= Directions =
Which lines of the records contain the word "samples"? Show each of them.

++++++++++

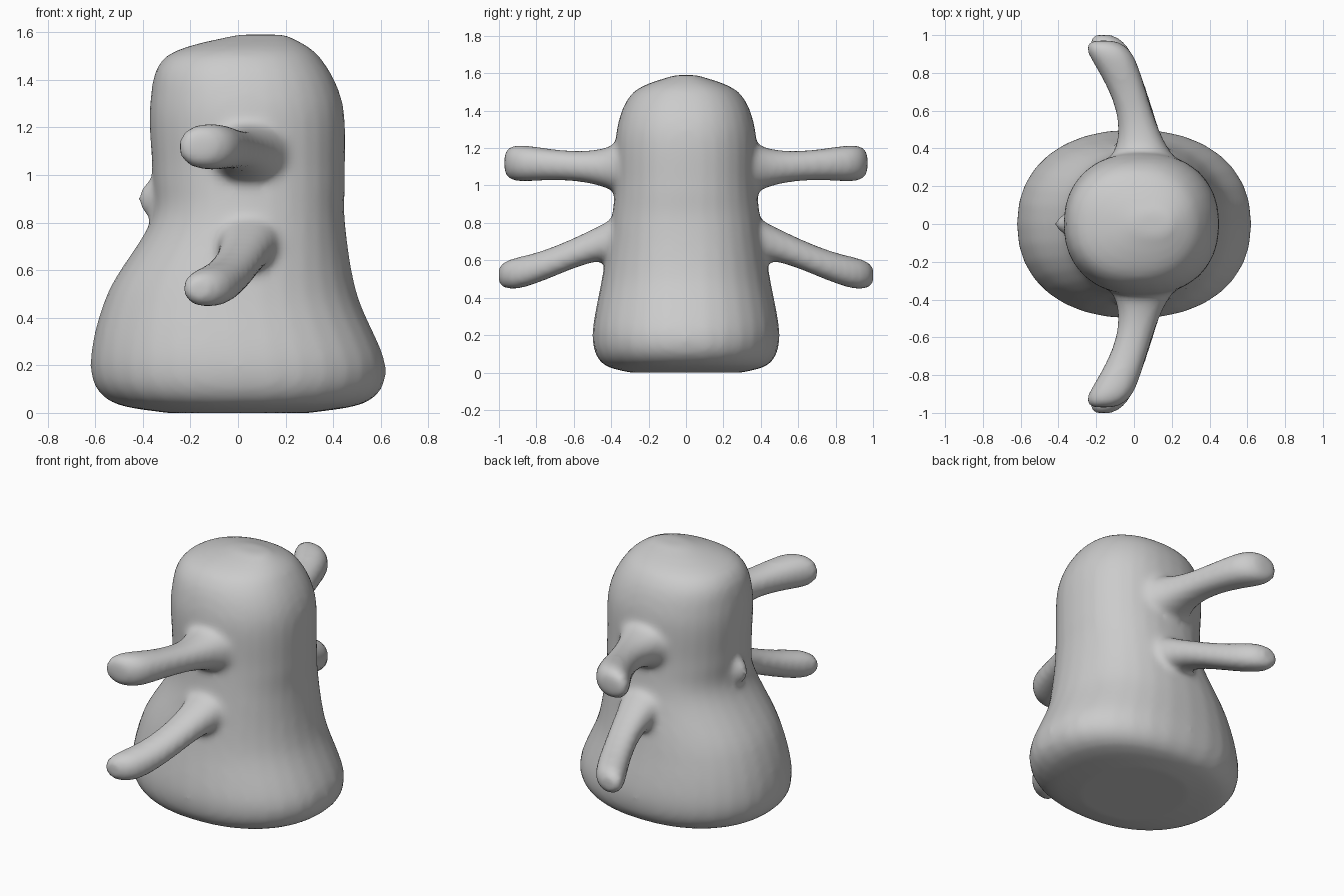
import bpy
import bmesh
from math import cos, sin, tau, sqrt, copysign
from mathutils import Matrix, Vector

default_cube = bpy.data.objects.get("Cube")
if default_cube:
    bpy.data.objects.remove(default_cube, do_unlink=True)

shade = .6
grey = bpy.data.materials.new("clay grey")
grey.use_nodes = True
grey.diffuse_color = (shade, shade, shade, 1)
grey.node_tree.nodes["Principled BSDF"].inputs["Base Color"].default_value = grey.diffuse_color

bm = bmesh.new()
sides = 32
steps = 40


def squared(value):
    """Push a circle coordinate slightly outwards, towards a rounded square."""
    return copysign(abs(value) ** .9, value)


def loft(rings):
    """Skin a closed tube over rings given as centre, first radius, second radius."""
    loops = []
    for centre, across, along in rings:
        loop = []
        for i in range(sides):
            angle = tau * i / sides
            point = centre + across * squared(cos(angle)) + along * squared(sin(angle))
            loop.append(bm.verts.new(point))
        loops.append(loop)
    for lower, upper in zip(loops, loops[1:]):
        for i in range(sides):
            bm.faces.new((lower[i - 1], lower[i], upper[i], upper[i - 1]))
    bm.faces.new(loops[0])
    bm.faces.new(loops[-1])


def flow(points, samples):
    """Run a smooth curve through profile points of any dimension."""
    padded = [points[0], *points, points[-1]]
    for a, b, c, d in zip(padded, padded[1:], padded[2:], padded[3:]):
        for i in range(samples):
            t = i / samples
            yield [q + t / 2 * (r - p + t * (2 * p - 5 * q + 4 * r - s
                                            + t * (3 * (q - r) + s - p)))
                   for p, q, r, s in zip(a, b, c, d)]
    yield points[-1]


def torso_ring(height, back, front, depth):
    centre = Vector(((front - back) / 2, 0, height))
    return centre, Vector(((front + back) / 2, 0, 0)), Vector((0, depth, 0))


def limb(side, reach, height, drop, stem, flare, knob):
    """Grow a limb sideways: wide root, slim stem, rounded knob at the tip."""
    root = .25
    rings = []
    for i in range(steps):
        t = (i + .5) / steps
        ease = t * t * (3 - 2 * t)
        cap = sqrt(1 - t ** 16)
        radius = cap * (stem + flare * (1 - t) ** 5 + knob * t ** 3)
        centre = Vector((.05 - .22 * t * t,
                         side * (root + (reach - root) * t),
                         height - drop * ease))
        rings.append((centre, Vector((radius * 1.2, 0, 0)), Vector((0, 0, radius))))
    loft(rings)


# Torso and head profile: height, back reach, front reach, half depth
profile = [
    (0, .3, .3, .3),
    (.05, .54, .55, .45),
    (.2, .62, .62, .5),
    (.5, .55, .5, .45),
    (.8, .37, .45, .4),
    (1, .36, .45, .38),
    (1.3, .37, .44, .37),
    (1.5, .3, .34, .28),
    (1.59, 0, .2, .06),
]
loft([torso_ring(*ring) for ring in flow(profile, samples=6)])

# Paired upper and lower limbs
for side in (-1, 1):
    limb(side, reach=.98, height=1.09, drop=-.03, stem=.07, flare=.15, knob=.05)
    limb(side, reach=1.01, height=.73, drop=.21, stem=.075, flare=.1, knob=.02)

# Small pointed chin between head and belly
chin_shape = Matrix.LocRotScale(Vector((-.3, 0, .9)), None, Vector((.12, .06, .1)))
bmesh.ops.create_icosphere(bm, subdivisions=3, radius=1, matrix=chin_shape)

bmesh.ops.recalc_face_normals(bm, faces=bm.faces)
mesh = bpy.data.meshes.new("body_with_limbs")
bm.to_mesh(mesh)
bm.free()
mesh.materials.append(grey)
body = bpy.data.objects.new("body_with_limbs", mesh)
bpy.context.collection.objects.link(body)

# Fuse the parts into one soft skin
fuse = body.modifiers.new("fuse", "REMESH")
fuse.mode = "VOXEL"
fuse.voxel_size = .02
fuse.use_smooth_shade = True
soften = body.modifiers.new("soften", "SMOOTH")
soften.factor = .5
soften.iterations = 8
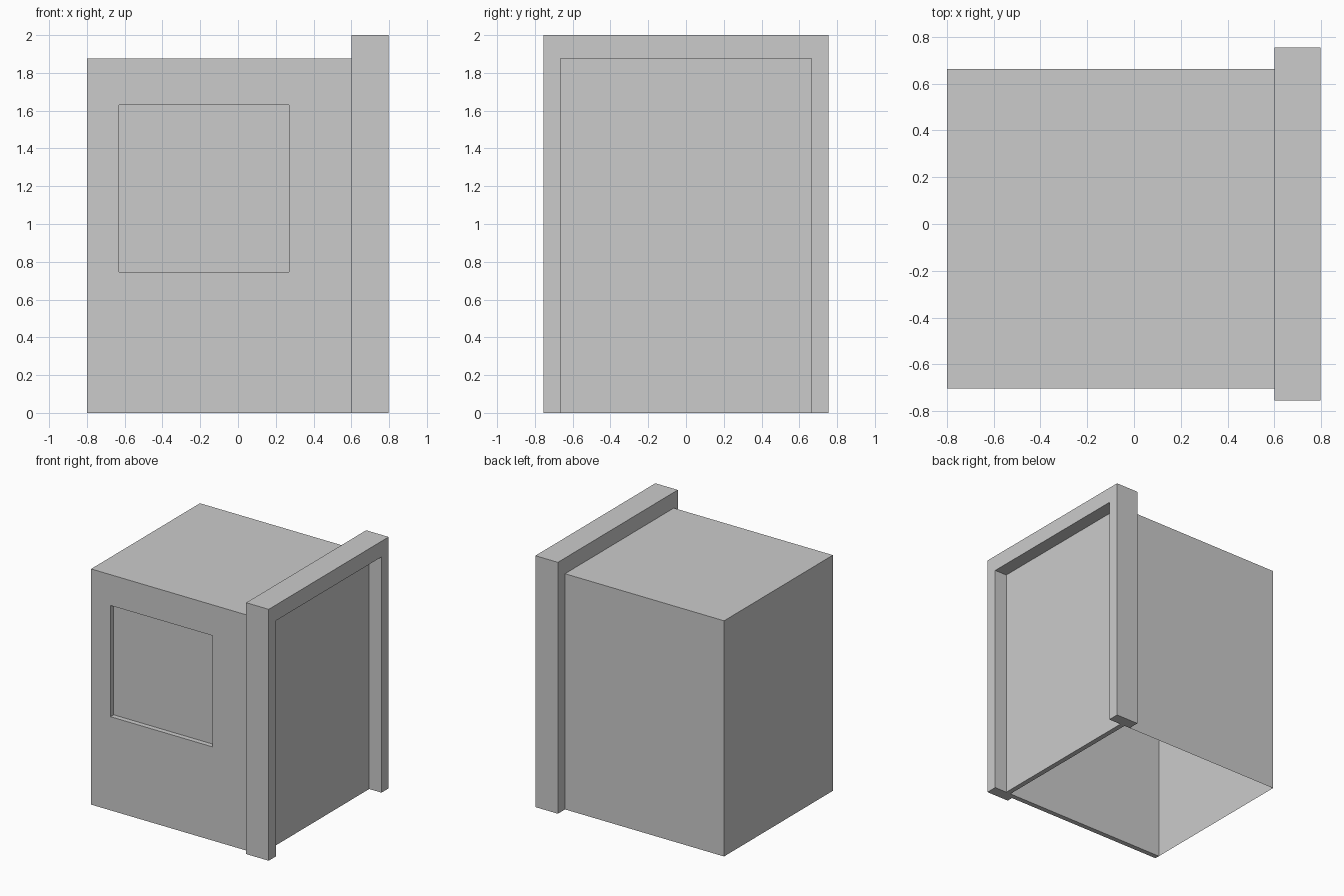
import bpy, bmesh
from mathutils import Vector

if "Cube" in bpy.data.objects:
    bpy.data.objects.remove(bpy.data.objects["Cube"])

HALF, TOP = 0.664, 1.875      # booth half depth and roof height
BACK, DOOR_IN, DOOR_OUT = -0.8, 0.65, 0.69
FRONT = -0.704                # outer face of the window panel


def finish(name, bm):
    bmesh.ops.recalc_face_normals(bm, faces=bm.faces[:])
    mesh = bpy.data.meshes.new(name)
    bm.to_mesh(mesh)
    bm.free()
    obj = bpy.data.objects.new(name, mesh)
    bpy.context.collection.objects.link(obj)
    return obj


def box(name, lo, hi, open_bottom_and_right=False):
    bm = bmesh.new()
    lo, hi = Vector(lo), Vector(hi)
    bmesh.ops.create_cube(bm, size=1)
    for v in bm.verts:
        v.co = Vector((v.co[i] * (hi[i] - lo[i]) + (lo[i] + hi[i]) / 2 for i in range(3)))
    bm.normal_update()
    if open_bottom_and_right:
        gone = [f for f in bm.faces if f.normal.z < -0.5 or f.normal.x > 0.5]
        bmesh.ops.delete(bm, geom=gone, context='FACES')
    return finish(name, bm)


# Booth walls and roof: thin shell, open underneath and at the door side
box("booth_shell", (BACK, -HALF, 0), (DOOR_IN, HALF, TOP), True)

# Recessed door panel closing the right side
box("door_panel", (DOOR_IN, -HALF, 0), (DOOR_OUT, HALF, TOP))

# Door surround: upside-down U profile extruded along x
bm = bmesh.new()
profile = [(-0.754, 0), (-0.754, 2), (0.754, 2), (0.754, 0),
           (HALF, 0), (HALF, TOP), (-HALF, TOP), (-HALF, 0)]
face = bm.faces.new([bm.verts.new((0.6, y, z)) for y, z in profile])
ext = bmesh.ops.extrude_face_region(bm, geom=[face])
moved = [g for g in ext["geom"] if isinstance(g, bmesh.types.BMVert)]
bmesh.ops.translate(bm, verts=moved, vec=(0.198, 0, 0))
finish("door_surround", bm)

# Front panel with window opening; the shell wall shows as the recessed pane
bm = bmesh.new()


def ring(x0, x1, z0, z1, y):
    return [bm.verts.new((x, y, z)) for x, z in ((x0, z0), (x1, z0), (x1, z1), (x0, z1))]


panel, window = (BACK, 0.6, 0, TOP), (-0.63, 0.27, 0.745, 1.63)
rings = [ring(*panel, -HALF), ring(*panel, FRONT), ring(*window, FRONT), ring(*window, -HALF)]
for a, b in zip(rings, rings[1:]):
    for i in range(4):
        j = (i + 1) % 4
        bm.faces.new((a[i], a[j], b[j], b[i]))
finish("window_panel", bm)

++++++++++

= Task response =
def flow(points, samples):
        for i in range(samples):
            t = i / samples
loft([torso_ring(*ring) for ring in flow(profile, samples=6)])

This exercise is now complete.